Take the lines below beginning at the line that has "bmesh.ops.recalc_face_normals(bm, faces=bm.faces)" and stopping after the line that has "# Front plate joining both tanks", and print them exactly as they are, with no other lines.

--------

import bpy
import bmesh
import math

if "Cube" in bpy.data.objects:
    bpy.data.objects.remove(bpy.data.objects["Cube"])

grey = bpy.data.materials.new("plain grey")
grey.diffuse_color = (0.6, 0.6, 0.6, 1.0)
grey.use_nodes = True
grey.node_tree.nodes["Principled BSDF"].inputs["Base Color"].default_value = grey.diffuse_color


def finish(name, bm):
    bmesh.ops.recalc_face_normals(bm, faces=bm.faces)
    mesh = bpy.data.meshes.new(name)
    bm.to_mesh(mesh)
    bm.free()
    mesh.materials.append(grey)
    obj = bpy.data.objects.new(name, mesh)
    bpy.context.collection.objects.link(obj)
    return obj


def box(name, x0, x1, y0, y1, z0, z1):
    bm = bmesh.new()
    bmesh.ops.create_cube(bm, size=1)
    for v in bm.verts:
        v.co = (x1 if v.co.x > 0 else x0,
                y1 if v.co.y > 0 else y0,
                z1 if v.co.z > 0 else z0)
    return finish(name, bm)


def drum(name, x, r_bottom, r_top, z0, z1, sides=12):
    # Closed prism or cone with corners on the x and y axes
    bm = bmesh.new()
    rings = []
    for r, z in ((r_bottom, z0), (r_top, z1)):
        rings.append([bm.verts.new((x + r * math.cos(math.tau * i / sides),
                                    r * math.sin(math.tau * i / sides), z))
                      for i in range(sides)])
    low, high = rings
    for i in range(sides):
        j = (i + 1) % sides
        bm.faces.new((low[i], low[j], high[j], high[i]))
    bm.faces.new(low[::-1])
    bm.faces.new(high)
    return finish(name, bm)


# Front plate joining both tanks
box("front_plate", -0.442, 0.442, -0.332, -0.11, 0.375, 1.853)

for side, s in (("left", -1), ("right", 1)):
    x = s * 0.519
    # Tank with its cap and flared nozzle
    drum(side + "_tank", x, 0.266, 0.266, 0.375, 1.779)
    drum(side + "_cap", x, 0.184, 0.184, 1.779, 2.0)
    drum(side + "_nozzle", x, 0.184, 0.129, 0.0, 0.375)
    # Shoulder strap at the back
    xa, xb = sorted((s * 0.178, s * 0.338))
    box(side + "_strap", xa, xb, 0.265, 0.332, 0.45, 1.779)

--------

• **Expected answer**
    bmesh.ops.recalc_face_normals(bm, faces=bm.faces)
    mesh = bpy.data.meshes.new(name)
    bm.to_mesh(mesh)
    bm.free()
    mesh.materials.append(grey)
    obj = bpy.data.objects.new(name, mesh)
    bpy.context.collection.objects.link(obj)
    return obj


def box(name, x0, x1, y0, y1, z0, z1):
    bm = bmesh.new()
    bmesh.ops.create_cube(bm, size=1)
    for v in bm.verts:
        v.co = (x1 if v.co.x > 0 else x0,
                y1 if v.co.y > 0 else y0,
                z1 if v.co.z > 0 else z0)
    return finish(name, bm)


def drum(name, x, r_bottom, r_top, z0, z1, sides=12):
    # Closed prism or cone with corners on the x and y axes
    bm = bmesh.new()
    rings = []
    for r, z in ((r_bottom, z0), (r_top, z1)):
        rings.append([bm.verts.new((x + r * math.cos(math.tau * i / sides),
                                    r * math.sin(math.tau * i / sides), z))
                      for i in range(sides)])
    low, high = rings
    for i in range(sides):
        j = (i + 1) % sides
        bm.faces.new((low[i], low[j], high[j], high[i]))
    bm.faces.new(low[::-1])
    bm.faces.new(high)
    return finish(name, bm)


# Front plate joining both tanks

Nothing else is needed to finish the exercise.